Would you copy out, exactly as written, each line from the one containing "face = bm.faces.new([bm.verts.new((x0, y, z))" to the end of the records below?

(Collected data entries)
━━━━━━━━

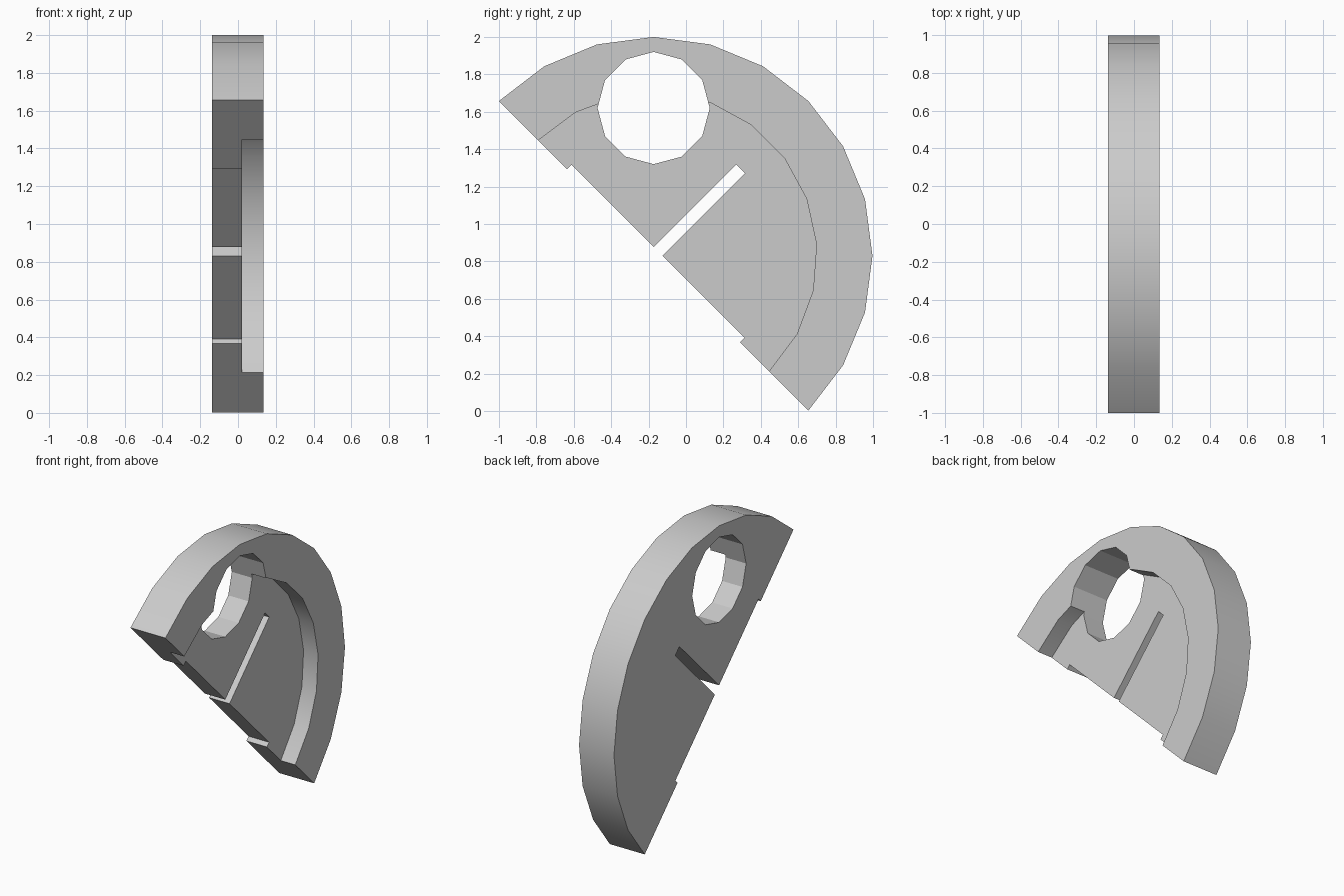
import bpy, bmesh, math

if "Cube" in bpy.data.objects:
    bpy.data.objects.remove(bpy.data.objects["Cube"], do_unlink=True)

CY, CZ = -0.173, 0.83        # centre of the half disc
BACK, FRONT, FLOOR = -0.137, 0.135, 0.022   # x of both sides and of the recess floor

grey = bpy.data.materials.new("plain_grey")
grey.use_nodes = True
colour = (0.6, 0.6, 0.6, 1)
grey.diffuse_color = colour
grey.node_tree.nodes["Principled BSDF"].inputs["Base Color"].default_value = colour


def prism(name, points, x0, x1):
    """Extrude a (y, z) outline from x0 to x1."""
    bm = bmesh.new()
    face = bm.faces.new([bm.verts.new((x0, y, z)) for y, z in points])
    ext = bmesh.ops.extrude_face_region(bm, geom=[face])
    moved = [v for v in ext["geom"] if isinstance(v, bmesh.types.BMVert)]
    bmesh.ops.translate(bm, verts=moved, vec=(x1 - x0, 0, 0))
    bmesh.ops.recalc_face_normals(bm, faces=bm.faces)
    mesh = bpy.data.meshes.new(name)
    bm.to_mesh(mesh)
    bm.free()
    mesh.materials.append(grey)
    obj = bpy.data.objects.new(name, mesh)
    bpy.context.collection.objects.link(obj)
    return obj


def arc(radius, segments, start=135, sweep=-180, cy=CY, cz=CZ, closed=False):
    count = segments if closed else segments + 1
    angles = [math.radians(start + sweep * i / segments) for i in range(count)]
    return [(cy + radius * math.cos(a), cz + radius * math.sin(a)) for a in angles]


def slanted(u, v):
    """Point u along the straight edge and v inward from it."""
    s = math.sqrt(0.5)
    return CY + s * (v - u), CZ + s * (v + u)


def slanted_box(name, half_width, depth):
    corners = [(-half_width, -0.1), (half_width, -0.1), (half_width, depth), (-half_width, depth)]
    return prism(name, [slanted(u, v) for u, v in corners], -0.3, 0.3)


# Half disc body
body = prism("half_disc_body", arc(1.17, 12), BACK, FRONT)

# Cutters: recess inside the rim, round opening, edge relief, slot
recess_outline = arc(0.873, 11) + [slanted(-0.873, -0.1), slanted(0.873, -0.1)]
cutters = [
    prism("recess_cutter", recess_outline, FLOOR, 0.3),
    prism("opening_cutter", arc(0.3, 12, 90, 360, CY, 1.62, True), -0.3, 0.3),
    slanted_box("edge_relief_cutter", 0.654, 0.034),
    slanted_box("slot_cutter", 0.033, 0.658),
]

bpy.ops.object.select_all(action="DESELECT")
bpy.context.view_layer.objects.active = body
body.select_set(True)
for cutter in cutters:
    cutter.hide_render = True
    cut = body.modifiers.new(cutter.name, "BOOLEAN")
    cut.operation = "DIFFERENCE"
    cut.solver = "EXACT"
    cut.object = cutter
    bpy.ops.object.modifier_apply(modifier=cut.name)
    bpy.data.objects.remove(cutter, do_unlink=True)

# Smooth rim curves, crisp corners
bpy.ops.object.shade_smooth_by_angle(angle=math.radians(22))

━━━━━━━━

_WRITTEN SOLUTION_.
    face = bm.faces.new([bm.verts.new((x0, y, z)) for y, z in points])
    ext = bmesh.ops.extrude_face_region(bm, geom=[face])
    moved = [v for v in ext["geom"] if isinstance(v, bmesh.types.BMVert)]
    bmesh.ops.translate(bm, verts=moved, vec=(x1 - x0, 0, 0))
    bmesh.ops.recalc_face_normals(bm, faces=bm.faces)
    mesh = bpy.data.meshes.new(name)
    bm.to_mesh(mesh)
    bm.free()
    mesh.materials.append(grey)
    obj = bpy.data.objects.new(name, mesh)
    bpy.context.collection.objects.link(obj)
    return obj


def arc(radius, segments, start=135, sweep=-180, cy=CY, cz=CZ, closed=False):
    count = segments if closed else segments + 1
    angles = [math.radians(start + sweep * i / segments) for i in range(count)]
    return [(cy + radius * math.cos(a), cz + radius * math.sin(a)) for a in angles]


def slanted(u, v):
    """Point u along the straight edge and v inward from it."""
    s = math.sqrt(0.5)
    return CY + s * (v - u), CZ + s * (v + u)


def slanted_box(name, half_width, depth):
    corners = [(-half_width, -0.1), (half_width, -0.1), (half_width, depth), (-half_width, depth)]
    return prism(name, [slanted(u, v) for u, v in corners], -0.3, 0.3)


# Half disc body
body = prism("half_disc_body", arc(1.17, 12), BACK, FRONT)

# Cutters: recess inside the rim, round opening, edge relief, slot
recess_outline = arc(0.873, 11) + [slanted(-0.873, -0.1), slanted(0.873, -0.1)]
cutters = [
    prism("recess_cutter", recess_outline, FLOOR, 0.3),
    prism("opening_cutter", arc(0.3, 12, 90, 360, CY, 1.62, True), -0.3, 0.3),
    slanted_box("edge_relief_cutter", 0.654, 0.034),
    slanted_box("slot_cutter", 0.033, 0.658),
]

bpy.ops.object.select_all(action="DESELECT")
bpy.context.view_layer.objects.active = body
body.select_set(True)
for cutter in cutters:
    cutter.hide_render = True
    cut = body.modifiers.new(cutter.name, "BOOLEAN")
    cut.operation = "DIFFERENCE"
    cut.solver = "EXACT"
    cut.object = cutter
    bpy.ops.object.modifier_apply(modifier=cut.name)
    bpy.data.objects.remove(cutter, do_unlink=True)

# Smooth rim curves, crisp corners
bpy.ops.object.shade_smooth_by_angle(angle=math.radians(22))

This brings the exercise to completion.